Supplied data
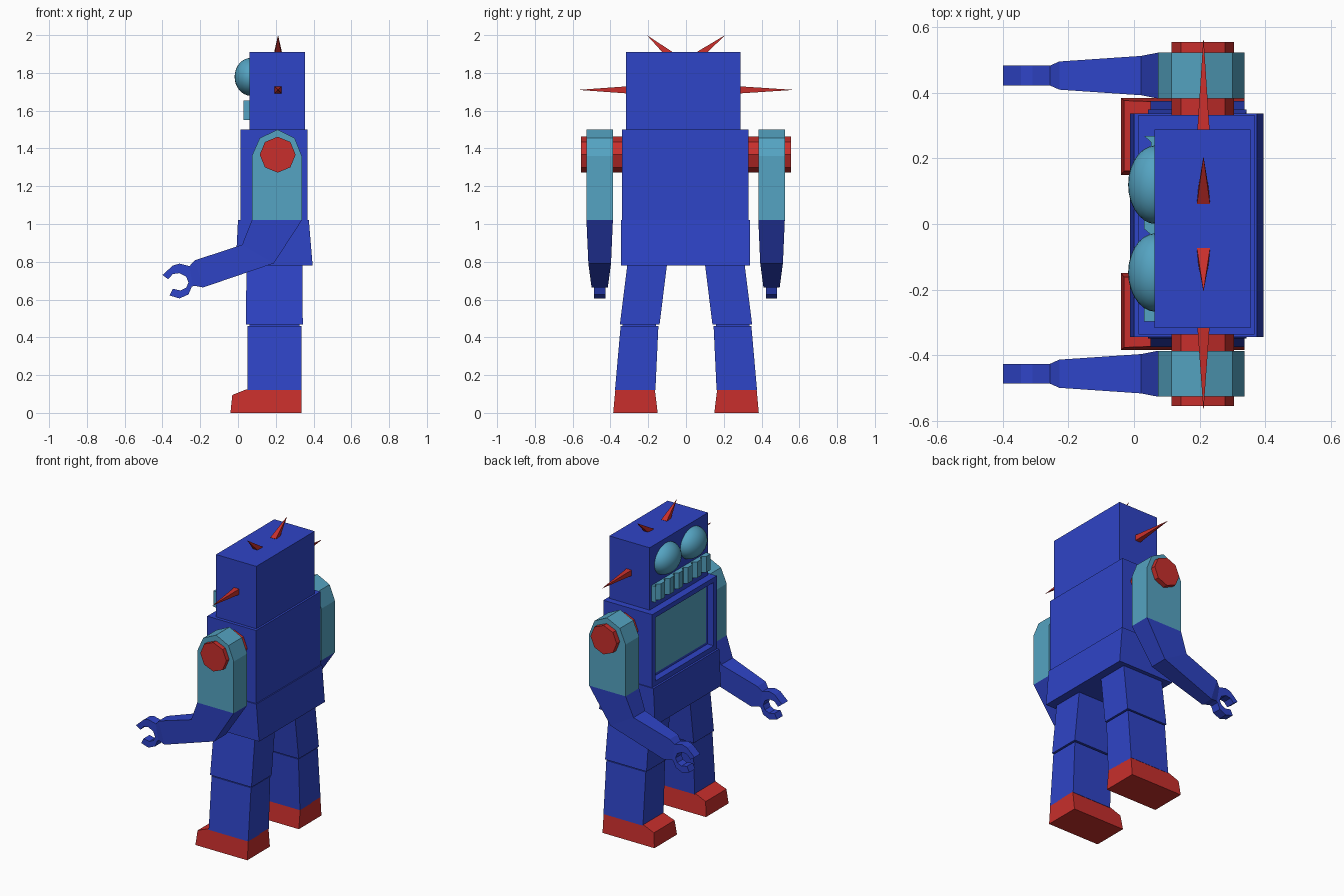
import bpy, bmesh, math
from mathutils import Vector

if "Cube" in bpy.data.objects:
    bpy.data.objects.remove(bpy.data.objects["Cube"])


def material(name, rgb):
    m = bpy.data.materials.new(name)
    m.diffuse_color = (*rgb, 1)
    m.use_nodes = True
    m.node_tree.nodes["Principled BSDF"].inputs["Base Color"].default_value = m.diffuse_color
    return m


BLUE = material("blue paint", (0.028, 0.058, 0.57))
TEAL = material("teal paint", (0.09, 0.37, 0.54))
RED = material("red paint", (0.58, 0.028, 0.025))


def finish(name, bm, *mats):
    bmesh.ops.recalc_face_normals(bm, faces=bm.faces[:])
    me = bpy.data.meshes.new(name)
    bm.to_mesh(me)
    bm.free()
    for m in mats:
        me.materials.append(m)
    ob = bpy.data.objects.new(name, me)
    bpy.context.collection.objects.link(ob)
    return ob


def loft_bm(rings):
    """Closed solid through rings with equal point counts."""
    bm = bmesh.new()
    vs = [[bm.verts.new(p) for p in r] for r in rings]
    n = len(rings[0])
    for a, b in zip(vs, vs[1:]):
        for i in range(n):
            j = (i + 1) % n
            bm.faces.new((a[i], a[j], b[j], b[i]))
    bm.faces.new(vs[0][::-1])
    bm.faces.new(vs[-1])
    return bm


def rect(x0, x1, y0, y1, z):
    return [(x0, y0, z), (x1, y0, z), (x1, y1, z), (x0, y1, z)]


def block(name, mat, *levels):
    return finish(name, loft_bm([rect(*l) for l in levels]), mat)


def side_prism(name, mat, profile, y0, y1):
    """Side profile (x, z) extruded along y."""
    return finish(name, loft_bm([[(x, y, z) for x, z in profile] for y in (y0, y1)]), mat)


def spike(name, base, tip, r):
    """Four-sided red cone."""
    base, tip = Vector(base), Vector(tip)
    bm = bmesh.new()
    side = Vector((1, 0, 0))
    up = (tip - base).normalized().cross(side)
    ring = [bm.verts.new(base + side * r * a + up * r * b)
            for a, b in ((1, 1), (-1, 1), (-1, -1), (1, -1))]
    t = bm.verts.new(tip)
    bm.faces.new(ring)
    for i in range(4):
        bm.faces.new((ring[i], ring[(i + 1) % 4], t))
    return finish(name, bm, RED)


HY = -0.014   # head sits slightly off centre

# Torso with a recessed chest screen
bm = loft_bm([rect(0.013, 0.368, -0.338, 0.332, 1.02), rect(0.013, 0.368, -0.338, 0.332, 1.5)])
bmesh.ops.recalc_face_normals(bm, faces=bm.faces[:])
front = min(bm.faces, key=lambda f: f.calc_center_median().x)
bmesh.ops.inset_region(bm, faces=[front], thickness=0.045)
ring = bmesh.ops.extrude_discrete_faces(bm, faces=[front])["faces"]
bmesh.ops.translate(bm, verts=ring[0].verts[:], vec=(0.045, 0, 0))
bmesh.ops.inset_region(bm, faces=ring, thickness=0.022)
ring[0].material_index = 1
finish("torso", bm, BLUE, TEAL)

# Pelvis and head
block("pelvis", BLUE, (-0.012, 0.395, -0.345, 0.338, 0.78), (0.0, 0.375, -0.345, 0.338, 1.02))
block("head", BLUE, (0.062, 0.355, HY - 0.303, HY + 0.303, 1.5),
      (0.062, 0.355, HY - 0.303, HY + 0.303, 1.91))

# Mouth grille: vertical ridges
n = 6
w = 0.566 / n
pts = [(0.07, HY + 0.283), (0.07, HY - 0.283)]
for i in range(n):
    y = HY - 0.283 + i * w
    pts += [(0.03, y), (0.03, y + w * 0.45), (0.052, y + w * 0.65), (0.052, y + w * 0.8)]
pts.append((0.03, HY + 0.283))
finish("mouth_grille", loft_bm([[(x, y, z) for x, y in pts] for z in (1.55, 1.655)]), TEAL)

# Eyes
for s in (-1, 1):
    bm = bmesh.new()
    bmesh.ops.create_uvsphere(bm, u_segments=28, v_segments=16, radius=1)
    bmesh.ops.scale(bm, verts=bm.verts[:], vec=(0.085, 0.12, 0.1))
    bmesh.ops.translate(bm, verts=bm.verts[:], vec=(0.067, HY + s * 0.134, 1.779))
    for f in bm.faces:
        f.smooth = True
    finish("eye", bm, TEAL)

# Spikes on the head
for s in (-1, 1):
    spike("ear_spike", (0.212, HY + s * 0.295, 1.71), (0.212, s * 0.572, 1.71), 0.019)
    spike("antenna", (0.212, HY / 2 + s * 0.08, 1.897), (0.212, s * 0.207, 2.0), 0.02)

# Arms, shoulders, legs and feet, mirrored
upper = [(0.073, 1.02), (0.073, 1.36), (0.115, 1.455), (0.21, 1.5),
         (0.3, 1.455), (0.338, 1.36), (0.338, 1.02)]
claw = [(-0.235, 0.79), (-0.257, 0.777), (-0.31, 0.79), (-0.345, 0.78), (-0.4, 0.73),
        (-0.37, 0.708), (-0.345, 0.735), (-0.31, 0.74), (-0.275, 0.722), (-0.262, 0.69),
        (-0.275, 0.662), (-0.305, 0.648), (-0.345, 0.657), (-0.363, 0.622), (-0.31, 0.606),
        (-0.262, 0.627), (-0.245, 0.668), (-0.21, 0.68)]
# forearm sections: upper point, lower point, half width
forearm = [((0.073, 1.02), (0.338, 1.02), 0.07), ((0.022, 0.89), (0.19, 0.792), 0.06),
           ((-0.228, 0.808), (-0.185, 0.664), 0.043), ((-0.257, 0.777), (-0.24, 0.675), 0.03)]
foot = [(-0.04, 0), (-0.03, 0.095), (0.045, 0.125), (0.337, 0.125), (0.337, 0)]

for s, side in ((-1, "right"), (1, "left")):
    c = s * 0.455 - 0.002
    side_prism(side + "_upper_arm", TEAL, upper, c - 0.07, c + 0.07)
    rings = [[(a[0], c - h, a[1]), (b[0], c - h, b[1]), (b[0], c + h, b[1]), (a[0], c + h, a[1])]
             for a, b, h in forearm]
    finish(side + "_forearm", loft_bm(rings), BLUE)
    side_prism(side + "_claw", BLUE, claw, c - 0.03, c + 0.03)
    octagon = [(0.21 + 0.095 * math.cos(i * math.pi / 4), 1.367 + 0.095 * math.sin(i * math.pi / 4))
               for i in range(8)]
    side_prism(side + "_shoulder", RED, octagon, s * 0.32, s * 0.556)
    block(side + "_thigh", BLUE, (0.042, 0.343, s * 0.14, s * 0.35, 0.468),
          (0.045, 0.341, s * 0.1, s * 0.31, 0.79))
    block(side + "_shin", BLUE, (0.05, 0.337, s * 0.162, s * 0.376, 0.12),
          (0.05, 0.337, s * 0.146, s * 0.346, 0.461))
    block(side + "_knee", BLUE, (0.06, 0.325, s * 0.16, s * 0.335, 0.455),
          (0.06, 0.325, s * 0.16, s * 0.335, 0.475))
    # foot flares outward toward the sole
    rings = [[(x, s * (e + k * (0.125 - z)), z) for x, z in foot]
             for e, k in ((0.165, -0.12), (0.374, 0.09))]
    finish(side + "_foot", loft_bm(rings), RED)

Task directions
Copy the listing above verbatim; the pictures it contains are to stay out.

Solved exercise
import bpy, bmesh, math
from mathutils import Vector

if "Cube" in bpy.data.objects:
    bpy.data.objects.remove(bpy.data.objects["Cube"])


def material(name, rgb):
    m = bpy.data.materials.new(name)
    m.diffuse_color = (*rgb, 1)
    m.use_nodes = True
    m.node_tree.nodes["Principled BSDF"].inputs["Base Color"].default_value = m.diffuse_color
    return m


BLUE = material("blue paint", (0.028, 0.058, 0.57))
TEAL = material("teal paint", (0.09, 0.37, 0.54))
RED = material("red paint", (0.58, 0.028, 0.025))


def finish(name, bm, *mats):
    bmesh.ops.recalc_face_normals(bm, faces=bm.faces[:])
    me = bpy.data.meshes.new(name)
    bm.to_mesh(me)
    bm.free()
    for m in mats:
        me.materials.append(m)
    ob = bpy.data.objects.new(name, me)
    bpy.context.collection.objects.link(ob)
    return ob


def loft_bm(rings):
    """Closed solid through rings with equal point counts."""
    bm = bmesh.new()
    vs = [[bm.verts.new(p) for p in r] for r in rings]
    n = len(rings[0])
    for a, b in zip(vs, vs[1:]):
        for i in range(n):
            j = (i + 1) % n
            bm.faces.new((a[i], a[j], b[j], b[i]))
    bm.faces.new(vs[0][::-1])
    bm.faces.new(vs[-1])
    return bm


def rect(x0, x1, y0, y1, z):
    return [(x0, y0, z), (x1, y0, z), (x1, y1, z), (x0, y1, z)]


def block(name, mat, *levels):
    return finish(name, loft_bm([rect(*l) for l in levels]), mat)


def side_prism(name, mat, profile, y0, y1):
    """Side profile (x, z) extruded along y."""
    return finish(name, loft_bm([[(x, y, z) for x, z in profile] for y in (y0, y1)]), mat)


def spike(name, base, tip, r):
    """Four-sided red cone."""
    base, tip = Vector(base), Vector(tip)
    bm = bmesh.new()
    side = Vector((1, 0, 0))
    up = (tip - base).normalized().cross(side)
    ring = [bm.verts.new(base + side * r * a + up * r * b)
            for a, b in ((1, 1), (-1, 1), (-1, -1), (1, -1))]
    t = bm.verts.new(tip)
    bm.faces.new(ring)
    for i in range(4):
        bm.faces.new((ring[i], ring[(i + 1) % 4], t))
    return finish(name, bm, RED)


HY = -0.014   # head sits slightly off centre

# Torso with a recessed chest screen
bm = loft_bm([rect(0.013, 0.368, -0.338, 0.332, 1.02), rect(0.013, 0.368, -0.338, 0.332, 1.5)])
bmesh.ops.recalc_face_normals(bm, faces=bm.faces[:])
front = min(bm.faces, key=lambda f: f.calc_center_median().x)
bmesh.ops.inset_region(bm, faces=[front], thickness=0.045)
ring = bmesh.ops.extrude_discrete_faces(bm, faces=[front])["faces"]
bmesh.ops.translate(bm, verts=ring[0].verts[:], vec=(0.045, 0, 0))
bmesh.ops.inset_region(bm, faces=ring, thickness=0.022)
ring[0].material_index = 1
finish("torso", bm, BLUE, TEAL)

# Pelvis and head
block("pelvis", BLUE, (-0.012, 0.395, -0.345, 0.338, 0.78), (0.0, 0.375, -0.345, 0.338, 1.02))
block("head", BLUE, (0.062, 0.355, HY - 0.303, HY + 0.303, 1.5),
      (0.062, 0.355, HY - 0.303, HY + 0.303, 1.91))

# Mouth grille: vertical ridges
n = 6
w = 0.566 / n
pts = [(0.07, HY + 0.283), (0.07, HY - 0.283)]
for i in range(n):
    y = HY - 0.283 + i * w
    pts += [(0.03, y), (0.03, y + w * 0.45), (0.052, y + w * 0.65), (0.052, y + w * 0.8)]
pts.append((0.03, HY + 0.283))
finish("mouth_grille", loft_bm([[(x, y, z) for x, y in pts] for z in (1.55, 1.655)]), TEAL)

# Eyes
for s in (-1, 1):
    bm = bmesh.new()
    bmesh.ops.create_uvsphere(bm, u_segments=28, v_segments=16, radius=1)
    bmesh.ops.scale(bm, verts=bm.verts[:], vec=(0.085, 0.12, 0.1))
    bmesh.ops.translate(bm, verts=bm.verts[:], vec=(0.067, HY + s * 0.134, 1.779))
    for f in bm.faces:
        f.smooth = True
    finish("eye", bm, TEAL)

# Spikes on the head
for s in (-1, 1):
    spike("ear_spike", (0.212, HY + s * 0.295, 1.71), (0.212, s * 0.572, 1.71), 0.019)
    spike("antenna", (0.212, HY / 2 + s * 0.08, 1.897), (0.212, s * 0.207, 2.0), 0.02)

# Arms, shoulders, legs and feet, mirrored
upper = [(0.073, 1.02), (0.073, 1.36), (0.115, 1.455), (0.21, 1.5),
         (0.3, 1.455), (0.338, 1.36), (0.338, 1.02)]
claw = [(-0.235, 0.79), (-0.257, 0.777), (-0.31, 0.79), (-0.345, 0.78), (-0.4, 0.73),
        (-0.37, 0.708), (-0.345, 0.735), (-0.31, 0.74), (-0.275, 0.722), (-0.262, 0.69),
        (-0.275, 0.662), (-0.305, 0.648), (-0.345, 0.657), (-0.363, 0.622), (-0.31, 0.606),
        (-0.262, 0.627), (-0.245, 0.668), (-0.21, 0.68)]
# forearm sections: upper point, lower point, half width
forearm = [((0.073, 1.02), (0.338, 1.02), 0.07), ((0.022, 0.89), (0.19, 0.792), 0.06),
           ((-0.228, 0.808), (-0.185, 0.664), 0.043), ((-0.257, 0.777), (-0.24, 0.675), 0.03)]
foot = [(-0.04, 0), (-0.03, 0.095), (0.045, 0.125), (0.337, 0.125), (0.337, 0)]

for s, side in ((-1, "right"), (1, "left")):
    c = s * 0.455 - 0.002
    side_prism(side + "_upper_arm", TEAL, upper, c - 0.07, c + 0.07)
    rings = [[(a[0], c - h, a[1]), (b[0], c - h, b[1]), (b[0], c + h, b[1]), (a[0], c + h, a[1])]
             for a, b, h in forearm]
    finish(side + "_forearm", loft_bm(rings), BLUE)
    side_prism(side + "_claw", BLUE, claw, c - 0.03, c + 0.03)
    octagon = [(0.21 + 0.095 * math.cos(i * math.pi / 4), 1.367 + 0.095 * math.sin(i * math.pi / 4))
               for i in range(8)]
    side_prism(side + "_shoulder", RED, octagon, s * 0.32, s * 0.556)
    block(side + "_thigh", BLUE, (0.042, 0.343, s * 0.14, s * 0.35, 0.468),
          (0.045, 0.341, s * 0.1, s * 0.31, 0.79))
    block(side + "_shin", BLUE, (0.05, 0.337, s * 0.162, s * 0.376, 0.12),
          (0.05, 0.337, s * 0.146, s * 0.346, 0.461))
    block(side + "_knee", BLUE, (0.06, 0.325, s * 0.16, s * 0.335, 0.455),
          (0.06, 0.325, s * 0.16, s * 0.335, 0.475))
    # foot flares outward toward the sole
    rings = [[(x, s * (e + k * (0.125 - z)), z) for x, z in foot]
             for e, k in ((0.165, -0.12), (0.374, 0.09))]
    finish(side + "_foot", loft_bm(rings), RED)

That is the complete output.